Data entries
──────────────────────────────
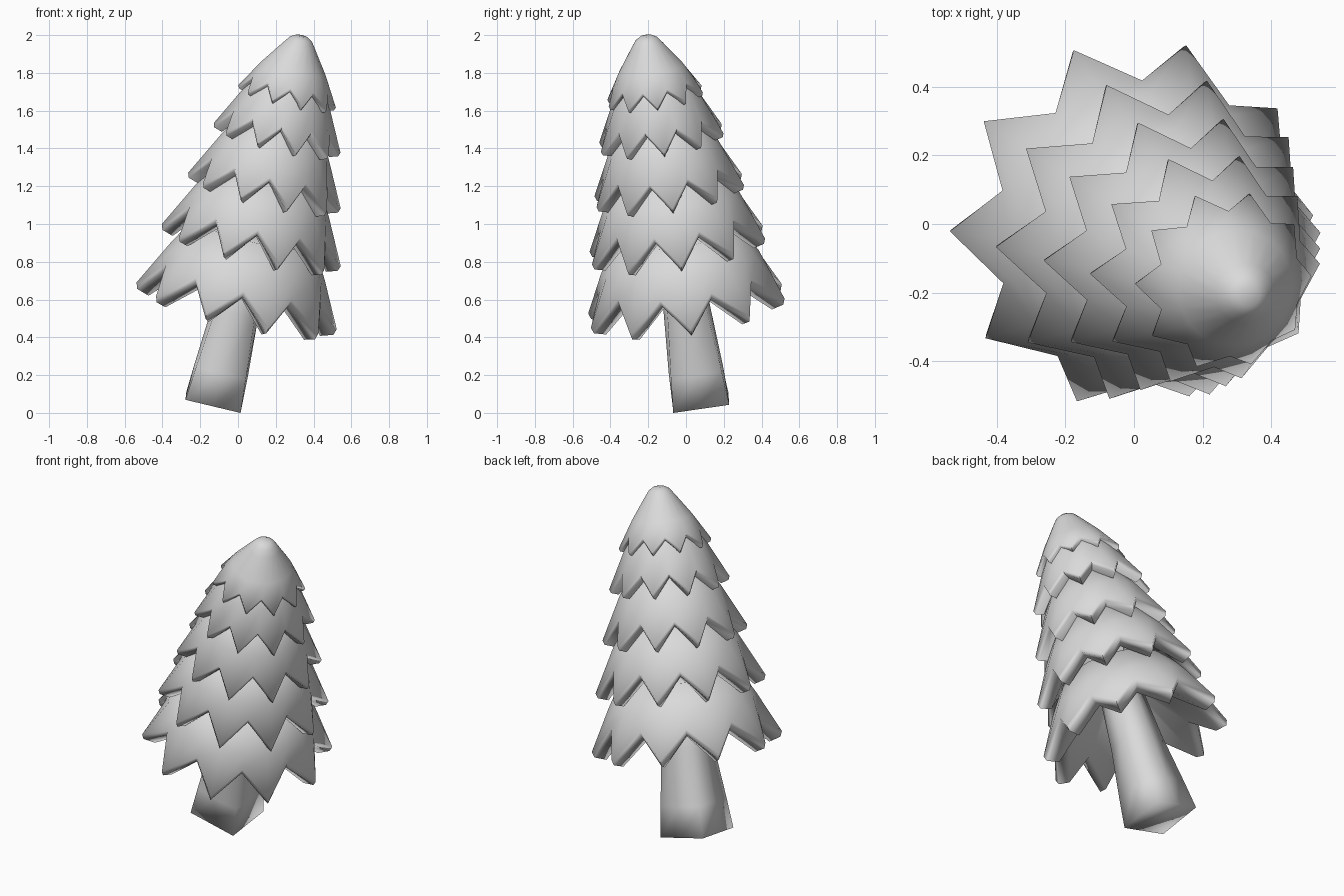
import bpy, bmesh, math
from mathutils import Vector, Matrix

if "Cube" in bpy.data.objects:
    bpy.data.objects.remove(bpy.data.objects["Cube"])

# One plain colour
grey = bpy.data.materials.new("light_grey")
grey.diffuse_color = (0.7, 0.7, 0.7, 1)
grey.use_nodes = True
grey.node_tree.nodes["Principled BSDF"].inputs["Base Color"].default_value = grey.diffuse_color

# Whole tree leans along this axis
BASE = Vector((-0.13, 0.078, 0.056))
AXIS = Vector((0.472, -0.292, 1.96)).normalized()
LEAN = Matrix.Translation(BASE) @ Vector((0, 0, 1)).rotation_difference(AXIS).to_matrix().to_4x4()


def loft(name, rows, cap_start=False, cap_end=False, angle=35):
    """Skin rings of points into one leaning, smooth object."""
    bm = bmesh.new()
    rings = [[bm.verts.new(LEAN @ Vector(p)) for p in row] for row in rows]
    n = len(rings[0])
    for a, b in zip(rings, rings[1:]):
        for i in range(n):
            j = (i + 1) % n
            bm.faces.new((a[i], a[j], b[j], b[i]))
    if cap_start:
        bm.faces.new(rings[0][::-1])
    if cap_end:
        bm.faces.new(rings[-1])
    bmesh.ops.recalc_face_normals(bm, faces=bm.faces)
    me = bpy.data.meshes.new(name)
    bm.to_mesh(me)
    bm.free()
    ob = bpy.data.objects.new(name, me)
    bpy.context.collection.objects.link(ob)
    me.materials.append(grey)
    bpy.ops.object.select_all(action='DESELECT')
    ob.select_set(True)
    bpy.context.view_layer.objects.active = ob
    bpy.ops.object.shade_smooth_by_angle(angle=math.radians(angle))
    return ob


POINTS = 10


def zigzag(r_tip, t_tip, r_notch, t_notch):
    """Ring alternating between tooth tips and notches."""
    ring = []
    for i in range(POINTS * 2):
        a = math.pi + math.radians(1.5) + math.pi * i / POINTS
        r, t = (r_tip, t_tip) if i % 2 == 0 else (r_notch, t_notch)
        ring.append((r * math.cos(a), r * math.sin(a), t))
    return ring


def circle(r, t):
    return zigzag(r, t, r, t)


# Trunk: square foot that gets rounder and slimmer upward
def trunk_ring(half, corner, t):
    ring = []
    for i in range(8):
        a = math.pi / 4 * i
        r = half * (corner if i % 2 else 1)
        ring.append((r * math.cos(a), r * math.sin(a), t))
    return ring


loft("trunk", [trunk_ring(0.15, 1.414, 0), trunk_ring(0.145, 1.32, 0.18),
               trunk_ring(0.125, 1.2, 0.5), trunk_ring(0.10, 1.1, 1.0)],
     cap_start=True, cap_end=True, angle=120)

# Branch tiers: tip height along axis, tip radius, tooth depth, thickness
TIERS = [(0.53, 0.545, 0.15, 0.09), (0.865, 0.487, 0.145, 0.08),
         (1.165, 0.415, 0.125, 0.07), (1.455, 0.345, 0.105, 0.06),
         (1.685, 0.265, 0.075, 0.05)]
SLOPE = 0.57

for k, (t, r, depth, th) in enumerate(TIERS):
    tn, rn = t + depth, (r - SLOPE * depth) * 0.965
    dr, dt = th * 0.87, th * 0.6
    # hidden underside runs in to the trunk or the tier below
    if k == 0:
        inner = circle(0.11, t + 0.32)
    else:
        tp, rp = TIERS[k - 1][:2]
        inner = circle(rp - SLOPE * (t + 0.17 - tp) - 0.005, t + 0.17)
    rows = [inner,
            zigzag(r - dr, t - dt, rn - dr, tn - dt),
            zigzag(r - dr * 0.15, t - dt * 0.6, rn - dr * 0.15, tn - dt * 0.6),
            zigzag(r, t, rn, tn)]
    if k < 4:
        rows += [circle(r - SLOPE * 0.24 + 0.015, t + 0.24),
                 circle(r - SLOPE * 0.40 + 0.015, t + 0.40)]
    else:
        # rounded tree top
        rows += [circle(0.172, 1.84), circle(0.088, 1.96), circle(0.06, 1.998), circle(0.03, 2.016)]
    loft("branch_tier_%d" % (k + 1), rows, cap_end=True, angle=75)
──────────────────────────────
Activity =
Reproduce the records verbatim, omitting all images they contain.

Result for this task =
import bpy, bmesh, math
from mathutils import Vector, Matrix

if "Cube" in bpy.data.objects:
    bpy.data.objects.remove(bpy.data.objects["Cube"])

# One plain colour
grey = bpy.data.materials.new("light_grey")
grey.diffuse_color = (0.7, 0.7, 0.7, 1)
grey.use_nodes = True
grey.node_tree.nodes["Principled BSDF"].inputs["Base Color"].default_value = grey.diffuse_color

# Whole tree leans along this axis
BASE = Vector((-0.13, 0.078, 0.056))
AXIS = Vector((0.472, -0.292, 1.96)).normalized()
LEAN = Matrix.Translation(BASE) @ Vector((0, 0, 1)).rotation_difference(AXIS).to_matrix().to_4x4()


def loft(name, rows, cap_start=False, cap_end=False, angle=35):
    """Skin rings of points into one leaning, smooth object."""
    bm = bmesh.new()
    rings = [[bm.verts.new(LEAN @ Vector(p)) for p in row] for row in rows]
    n = len(rings[0])
    for a, b in zip(rings, rings[1:]):
        for i in range(n):
            j = (i + 1) % n
            bm.faces.new((a[i], a[j], b[j], b[i]))
    if cap_start:
        bm.faces.new(rings[0][::-1])
    if cap_end:
        bm.faces.new(rings[-1])
    bmesh.ops.recalc_face_normals(bm, faces=bm.faces)
    me = bpy.data.meshes.new(name)
    bm.to_mesh(me)
    bm.free()
    ob = bpy.data.objects.new(name, me)
    bpy.context.collection.objects.link(ob)
    me.materials.append(grey)
    bpy.ops.object.select_all(action='DESELECT')
    ob.select_set(True)
    bpy.context.view_layer.objects.active = ob
    bpy.ops.object.shade_smooth_by_angle(angle=math.radians(angle))
    return ob


POINTS = 10


def zigzag(r_tip, t_tip, r_notch, t_notch):
    """Ring alternating between tooth tips and notches."""
    ring = []
    for i in range(POINTS * 2):
        a = math.pi + math.radians(1.5) + math.pi * i / POINTS
        r, t = (r_tip, t_tip) if i % 2 == 0 else (r_notch, t_notch)
        ring.append((r * math.cos(a), r * math.sin(a), t))
    return ring


def circle(r, t):
    return zigzag(r, t, r, t)


# Trunk: square foot that gets rounder and slimmer upward
def trunk_ring(half, corner, t):
    ring = []
    for i in range(8):
        a = math.pi / 4 * i
        r = half * (corner if i % 2 else 1)
        ring.append((r * math.cos(a), r * math.sin(a), t))
    return ring


loft("trunk", [trunk_ring(0.15, 1.414, 0), trunk_ring(0.145, 1.32, 0.18),
               trunk_ring(0.125, 1.2, 0.5), trunk_ring(0.10, 1.1, 1.0)],
     cap_start=True, cap_end=True, angle=120)

# Branch tiers: tip height along axis, tip radius, tooth depth, thickness
TIERS = [(0.53, 0.545, 0.15, 0.09), (0.865, 0.487, 0.145, 0.08),
         (1.165, 0.415, 0.125, 0.07), (1.455, 0.345, 0.105, 0.06),
         (1.685, 0.265, 0.075, 0.05)]
SLOPE = 0.57

for k, (t, r, depth, th) in enumerate(TIERS):
    tn, rn = t + depth, (r - SLOPE * depth) * 0.965
    dr, dt = th * 0.87, th * 0.6
    # hidden underside runs in to the trunk or the tier below
    if k == 0:
        inner = circle(0.11, t + 0.32)
    else:
        tp, rp = TIERS[k - 1][:2]
        inner = circle(rp - SLOPE * (t + 0.17 - tp) - 0.005, t + 0.17)
    rows = [inner,
            zigzag(r - dr, t - dt, rn - dr, tn - dt),
            zigzag(r - dr * 0.15, t - dt * 0.6, rn - dr * 0.15, tn - dt * 0.6),
            zigzag(r, t, rn, tn)]
    if k < 4:
        rows += [circle(r - SLOPE * 0.24 + 0.015, t + 0.24),
                 circle(r - SLOPE * 0.40 + 0.015, t + 0.40)]
    else:
        # rounded tree top
        rows += [circle(0.172, 1.84), circle(0.088, 1.96), circle(0.06, 1.998), circle(0.03, 2.016)]
    loft("branch_tier_%d" % (k + 1), rows, cap_end=True, angle=75)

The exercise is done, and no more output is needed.